Well, it always boils down to, “Is the script good?” If it’s great writing, it doesn’t matter what it is. There are certain movies that when you watch them, you wish it went on. You wish it was a five-, six-hour movie. When they offered this to me it was like: Coen brothers executive-producing, based on Fargo, and then I read the pilot and thought, Well, who wouldn’t do it? I mean, who doesn’t wanna play that character?

But having worked with them, is it weird to be part of an homage? Like being a part of a very good copy when you’ve experienced the original?
No, no. The fact that the tone of the movie and the tone of the show are the same, essentially. It’s true to them. Noah has channeled them as a writer, and it’s amazing. If someone had sent me the script with no name on it and said the Coen brothers wrote it, I would have bought it. And believe me, I know those guys. If they had read it and they didn’t like it, we wouldn’t be doing this. Noah said Ethan’s words after reading it were, “Yeah. Good.” For Ethan? That’s being effusive. That’s Ethan being over the moon.

You think they’ll watch the whole thing?
Well, they liked the pilot. So, probably?

Maybe just to see if the show gets Minnesota right.
I think that’s really the appeal in general. That’s an area where most of us don’t usually go. We’re all on the East Coast, the South, the Eastern Seaboard, West Coast, Pacific Northwest … that’s where most of us hang out. That cold bleakness up there, being close-to-the-vest with your emotions, that very white-bread thing, it’s almost foreign to us. It’s kind of like the northern states are really more southern Canada. So it’s a nice peek through a window of something that’s alien to us. It’s also a perfect setting for danger, mystery, dark humor because of the culture being so sort of uptight.

But also well-meaning.
They always mean well. I have an actress friend, Kelly Lynch, and she’s from Minnesota. She used to do this impression of her aunt that was so funny. She would say [he assumes a Minnesota accent], “Oh, yeah, ya know, Doris, my neighbor, she committed suicide last week, but she was very depressed. She was depressed. So, uh, we weren’t all that shocked about it, but ya know, she was found hanging from a rope in the basement, and they said she was just so gosh darn blue.” The way they talk about something, it’s like they’re talking about going to the grocery store.
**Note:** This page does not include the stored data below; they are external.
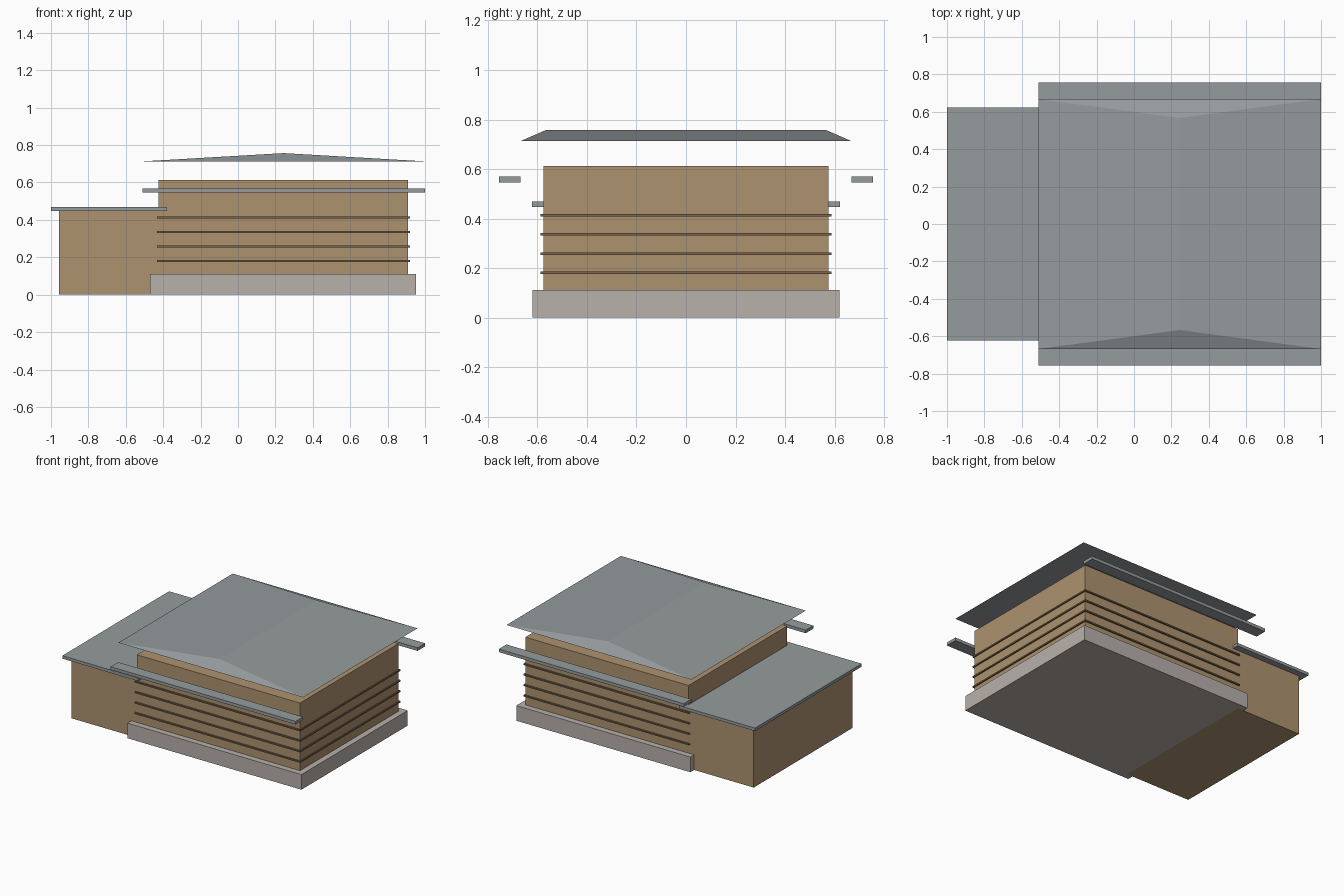
import bpy, bmesh

if "Cube" in bpy.data.objects:
    bpy.data.objects.remove(bpy.data.objects["Cube"])


def material(name, rgb):
    m = bpy.data.materials.new(name)
    m.diffuse_color = (*rgb, 1)
    m.use_nodes = True
    m.node_tree.nodes["Principled BSDF"].inputs["Base Color"].default_value = m.diffuse_color
    return m


WALL = material("wall_tan", (0.42, 0.29, 0.16))
TRIM = material("trim_brown", (0.20, 0.13, 0.07))
STONE = material("stone", (0.48, 0.44, 0.41))
ROOF = material("roof_grey", (0.30, 0.33, 0.34))


def finish(name, bm, mat):
    bmesh.ops.recalc_face_normals(bm, faces=bm.faces)
    mesh = bpy.data.meshes.new(name)
    bm.to_mesh(mesh)
    bm.free()
    mesh.materials.append(mat)
    ob = bpy.data.objects.new(name, mesh)
    bpy.context.collection.objects.link(ob)
    return ob


def box(name, x, y, z, mat):
    bm = bmesh.new()
    bmesh.ops.create_cube(bm, size=1)
    for v in bm.verts:
        for i, (lo, hi) in enumerate((x, y, z)):
            v.co[i] = lo if v.co[i] < 0 else hi
    return finish(name, bm, mat)


# main block on its stone plinth
box("plinth", (-0.47, 0.953), (-0.62, 0.62), (0, 0.112), STONE)
box("main_walls", (-0.424, 0.91), (-0.576, 0.576), (0.112, 0.612), WALL)

# horizontal siding bands
for i in range(4):
    z = 0.181 + i * 0.0775
    box(f"wall_band_{i + 1}", (-0.434, 0.919), (-0.587, 0.587),
        (z - 0.005, z + 0.005), TRIM)

# low side wing with flat roof
box("wing_walls", (-0.957, -0.424), (-0.576, 0.576), (0, 0.447), WALL)
box("wing_roof", (-1.0, -0.38), (-0.623, 0.623), (0.447, 0.469), ROOF)

# long eave strips, front and back
for name, s in (("front", -1), ("back", 1)):
    box(f"eave_{name}", (-0.511, 1.0), sorted((s * 0.668, s * 0.756)),
        (0.546, 0.569), ROOF)

# shallow hipped roof, ridge running front to back
bm = bmesh.new()
base = [bm.verts.new((x, y, 0.713)) for x, y in
        ((-0.511, -0.668), (1.0, -0.668), (1.0, 0.668), (-0.511, 0.668))]
r0, r1 = [bm.verts.new((0.244, y, 0.757)) for y in (-0.567, 0.567)]
a, b, c, d = base
for f in ((d, c, b, a), (a, b, r0), (c, d, r1), (b, c, r1, r0), (d, a, r0, r1)):
    bm.faces.new(f)
finish("hipped_roof", bm, ROOF)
The rest of us are all emotional wrecks. I find it fascinating.

You film the show in Calgary. Does it wind up being a good approximation for Minnesota?
The local actors they’ve got, it’s like they’re from Minnesota. There’s no real research they had to do. And it’s fun for me because I’m the outsider on the show, although at one point, you will hear me doing a Minnesota accent. I’m the mysterious stranger from out of town. Nobody knows who I am, why I’m there, or what I’m doing. I like playing the part of the enigma. I’ve always liked that.

Lorne and Lester are a sort of twisted Sherlock and Watson — slightly less in contact and more murder-y.
Martin and I seem to have some kind of odd chemistry together. Polar opposites, but yeah, in some weird way, my character is his buddy, encouraging him, like, “Dude, you’ve got to get past this.”

Your co-star Colin Hanks told me to ask you about a Canadian football game you attended together.
We went down and watched the semifinals for their version of the NFL. Saskatchewan versus Calgary. Calgary got their asses beat. It was kind of like, Oh man, the hometown team! But the fans for Saskatchewan are crazy. They’re like our Raider fans. They paint themselves green; they’re tailgating in 20-degrees-below-zero weather; their shirts are off. These people are nuts. For anyone to say Canadians are bland, that’s not true. They can get nutty, and it’s pretty great.

Billy Bob Thornton on Fargo and Ken Burns Hair